◆ Your task
Copy out all lines of the records in which the word "faces" appears.

##### Input for this task #####

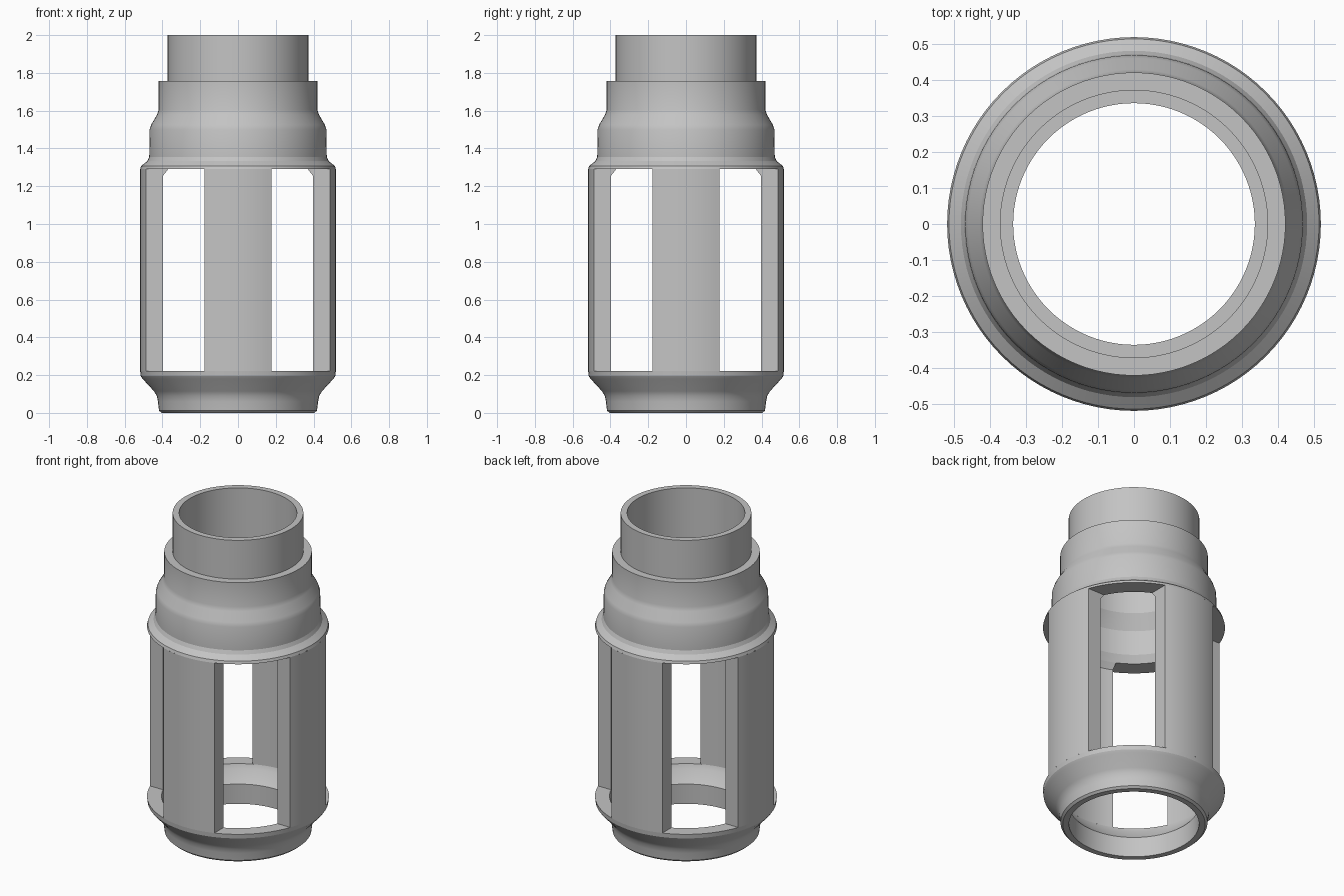
import bpy, bmesh, math

cube = bpy.data.objects.get("Cube")
if cube:
    bpy.data.objects.remove(cube, do_unlink=True)

SIDES = 96
OUTER, INNER, HALF_WIDTH = 0.518, 0.435, 0.177
WINDOW_LOW, WINDOW_HIGH = 0.222, 1.29

grey = bpy.data.materials.new("plain grey")
grey.use_nodes = True
grey.diffuse_color = (0.55, 0.55, 0.55, 1)
grey.node_tree.nodes["Principled BSDF"].inputs["Base Color"].default_value = grey.diffuse_color


def finish(name, bm):
    bmesh.ops.recalc_face_normals(bm, faces=bm.faces[:])
    mesh = bpy.data.meshes.new(name)
    bm.to_mesh(mesh)
    bm.free()
    mesh.materials.append(grey)
    obj = bpy.data.objects.new(name, mesh)
    bpy.context.collection.objects.link(obj)
    bpy.ops.object.select_all(action='DESELECT')
    obj.select_set(True)
    bpy.context.view_layer.objects.active = obj
    bpy.ops.object.shade_smooth_by_angle(angle=math.radians(22))
    return obj


def bridge(bm, a, b):
    n = len(a)
    for i in range(n):
        j = (i + 1) % n
        bm.faces.new((a[i], a[j], b[j], b[i]))


def lathe(name, profile):
    """Revolve a closed (radius, height) outline around z."""
    bm = bmesh.new()
    loops = []
    for k in range(SIDES):
        a = math.tau * k / SIDES
        loops.append([bm.verts.new((r * math.cos(a), r * math.sin(a), z)) for r, z in profile])
    for k in range(SIDES):
        bridge(bm, loops[k], loops[(k + 1) % SIDES])
    return finish(name, bm)


def arc(radius, steps=14):
    """Points on a circle between the two parallel pillar sides."""
    limit = math.asin(HALF_WIDTH / radius)
    angles = [limit * (2 * i / steps - 1) for i in range(steps + 1)]
    return [(radius * math.cos(a), radius * math.sin(a)) for a in angles]


def pillar(name, turn):
    bm = bmesh.new()
    rows = []
    # The inner face leans inwards just under the collar
    for z, inner in ((WINDOW_LOW, INNER), (1.255, INNER), (WINDOW_HIGH, 0.41)):
        outline = arc(OUTER) + arc(inner)[::-1]
        rows.append([bm.verts.new((x, y, z)) for x, y in outline])
    for low, high in zip(rows, rows[1:]):
        bridge(bm, low, high)
    obj = finish(name, bm)
    obj.rotation_euler.z = turn


# Lower ring: rounded foot flaring out to the window sill
lathe("lower_ring", [
    (0.37, 0.0), (0.405, 0.0), (0.418, 0.012), (0.424, 0.06), (0.43, 0.09),
    (0.445, 0.115), (0.505, 0.18), (0.515, 0.195), (OUTER, WINDOW_LOW),
    (INNER, WINDOW_LOW), (0.425, 0.195), (0.368, 0.125)])

# Upper collar: stepped shoulders and the neck tube
lathe("upper_collar", [
    (0.41, WINDOW_HIGH), (OUTER, WINDOW_HIGH), (0.513, 1.307), (0.48, 1.333),
    (0.47, 1.355), (0.468, 1.5), (0.46, 1.525), (0.428, 1.58), (0.42, 1.605),
    (0.42, 1.757), (0.372, 1.757), (0.372, 2.0), (0.335, 2.0),
    (0.335, 1.58), (0.385, 1.49), (0.385, 1.335)])

# Four pillars separating the open windows
for i, side in enumerate(("left", "back", "right", "front")):
    pillar(side + "_pillar", i * math.pi / 2)
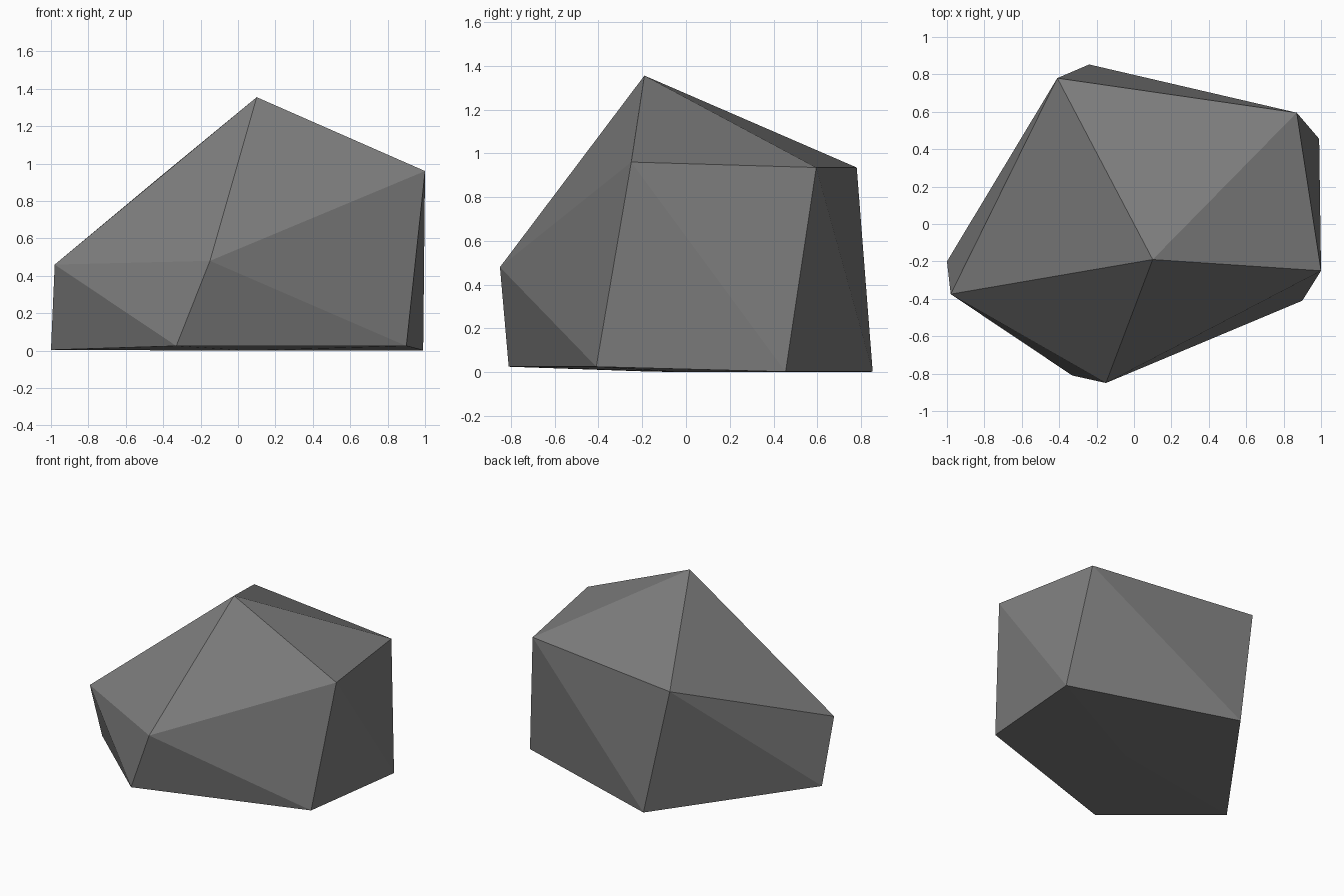
import bpy, bmesh

if "Cube" in bpy.data.objects:
    bpy.data.objects.remove(bpy.data.objects["Cube"])

# Single grey stone colour
stone = bpy.data.materials.new("stone_grey")
stone.diffuse_color = (0.205, 0.205, 0.205, 1)
stone.use_nodes = True
stone.node_tree.nodes["Principled BSDF"].inputs["Base Color"].default_value = stone.diffuse_color

# Faceted boulder: peak, shoulder ring and foot ring (a distorted icosahedron)
peak = (0.10, -0.19, 1.355)
shoulder = [(-0.98, -0.375, 0.46), (-0.15, -0.85, 0.48), (1.0, -0.25, 0.96),
            (0.87, 0.595, 0.935), (-0.41, 0.78, 0.935)]
foot = [(-1.0, -0.20, 0.004), (-0.33, -0.81, 0.025), (0.90, -0.41, 0.025),
        (0.99, 0.455, 0.002), (-0.24, 0.853, 0.002)]
base = (0.06, -0.02, 0.0)

bm = bmesh.new()
top, bottom = bm.verts.new(peak), bm.verts.new(base)
up = [bm.verts.new(p) for p in shoulder]
low = [bm.verts.new(p) for p in foot]
for i in range(5):
    j = (i + 1) % 5
    bm.faces.new((top, up[i], up[j]))       # cap
    bm.faces.new((up[i], low[i], low[j]))   # side, pointing up
    bm.faces.new((up[i], low[j], up[j]))    # side, pointing down
    bm.faces.new((bottom, low[j], low[i]))  # underside
bmesh.ops.recalc_face_normals(bm, faces=bm.faces)

mesh = bpy.data.meshes.new("boulder")
bm.to_mesh(mesh)
bm.free()
mesh.materials.append(stone)
bpy.context.collection.objects.link(bpy.data.objects.new("boulder", mesh))
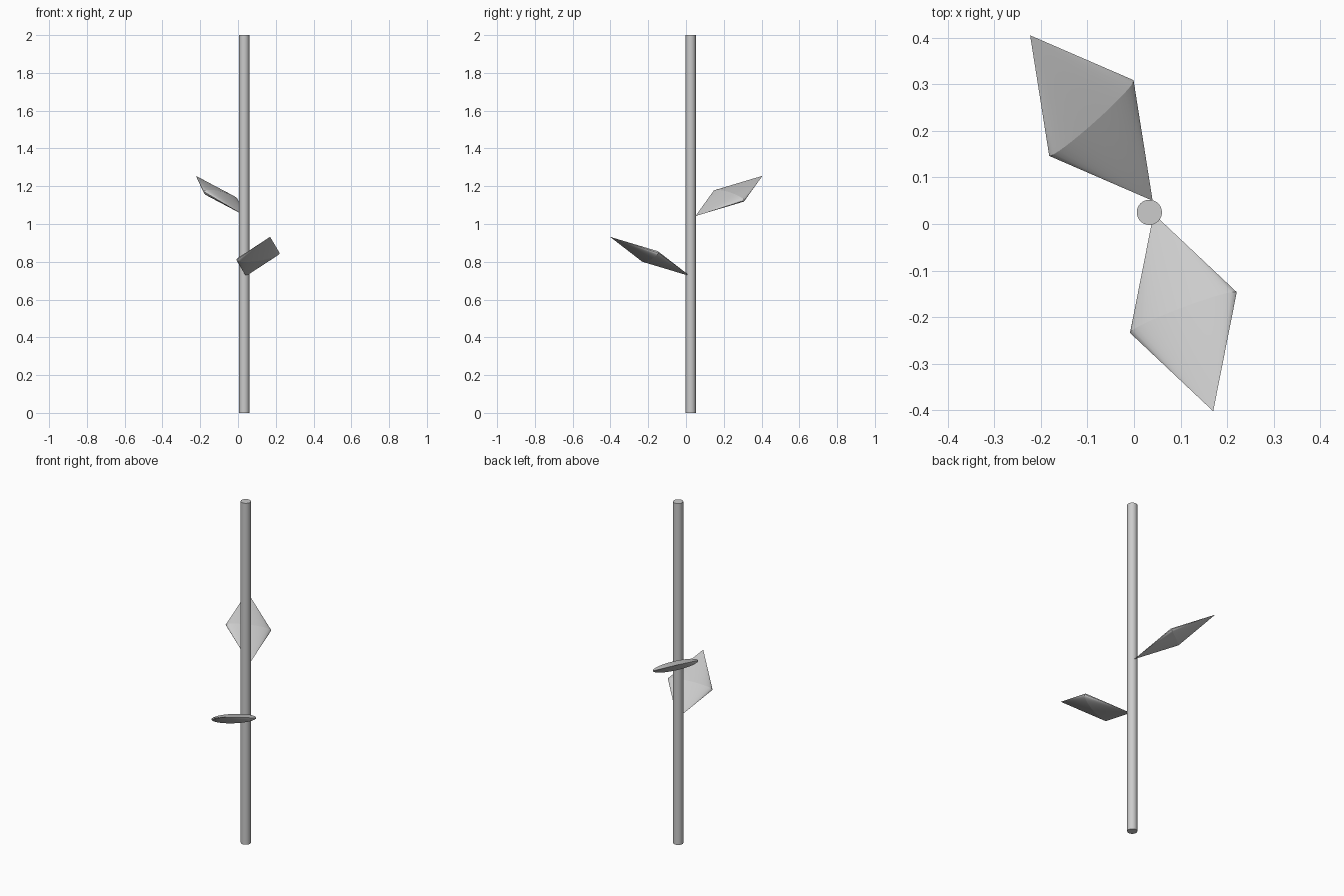
import bpy, bmesh
from math import radians
from mathutils import Vector, Matrix

if "Cube" in bpy.data.objects:
    bpy.data.objects.remove(bpy.data.objects["Cube"])

SIDES = 32


def finish(name, bm):
    bmesh.ops.recalc_face_normals(bm, faces=bm.faces)
    mesh = bpy.data.meshes.new(name)
    bm.to_mesh(mesh)
    bm.free()
    obj = bpy.data.objects.new(name, mesh)
    bpy.context.collection.objects.link(obj)
    bpy.ops.object.select_all(action='DESELECT')
    obj.select_set(True)
    bpy.context.view_layer.objects.active = obj
    bpy.ops.object.shade_smooth_by_angle(angle=radians(40))
    return obj


def leaf(name, base, tip, side, radius=0.124, thickness=0.025):
    """Flattened double cone running from base to tip, widest along side."""
    base, tip = Vector(base), Vector(tip)
    axis = (tip - base).normalized()
    normal = axis.cross(Vector(side)).normalized()
    wide = normal.cross(axis)
    half = (tip - base).length / 2
    bm = bmesh.new()
    for direction in (1, -1):
        cone = Matrix.Translation((0, 0, direction * half / 2))
        r1, r2 = (1, 0) if direction > 0 else (0, 1)
        bmesh.ops.create_cone(bm, segments=SIDES, radius1=r1, radius2=r2,
                              depth=half, cap_ends=False, matrix=cone)
    bmesh.ops.remove_doubles(bm, verts=bm.verts, dist=1e-4)
    frame = Matrix((wide * radius, normal * thickness, axis)).transposed().to_4x4()
    bm.transform(Matrix.Translation((base + tip) / 2) @ frame)
    obj = finish(name, bm)
    # crisp rim where the two cones meet
    mid = (base + tip) / 2
    for e in obj.data.edges:
        a, b = (obj.data.vertices[i].co for i in e.vertices)
        if all(abs((p - mid).dot(axis)) < 1e-3 for p in (a, b)):
            e.use_edge_sharp = True
    return obj


# Straight stem
bm = bmesh.new()
bmesh.ops.create_cone(bm, segments=SIDES, radius1=0.027, radius2=0.027, depth=2,
                      cap_ends=True, matrix=Matrix.Translation((0.033, 0.025, 1)))
finish("stem", bm)

# Two leaves on opposite sides
leaf("upper_leaf", (0.04, 0.05, 1.042), (-0.223, 0.405, 1.255), (0.185, 0.16, -0.05))
leaf("lower_leaf", (0.042, 0.022, 0.724), (0.17, -0.402, 0.932), (0.228, 0.087, 0.037))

#####

◆ Result for this task
    bmesh.ops.recalc_face_normals(bm, faces=bm.faces[:])
        bm.faces.new((a[i], a[j], b[j], b[i]))
    bm.faces.new((top, up[i], up[j]))       # cap
    bm.faces.new((up[i], low[i], low[j]))   # side, pointing up
    bm.faces.new((up[i], low[j], up[j]))    # side, pointing down
    bm.faces.new((bottom, low[j], low[i]))  # underside
bmesh.ops.recalc_face_normals(bm, faces=bm.faces)
    bmesh.ops.recalc_face_normals(bm, faces=bm.faces)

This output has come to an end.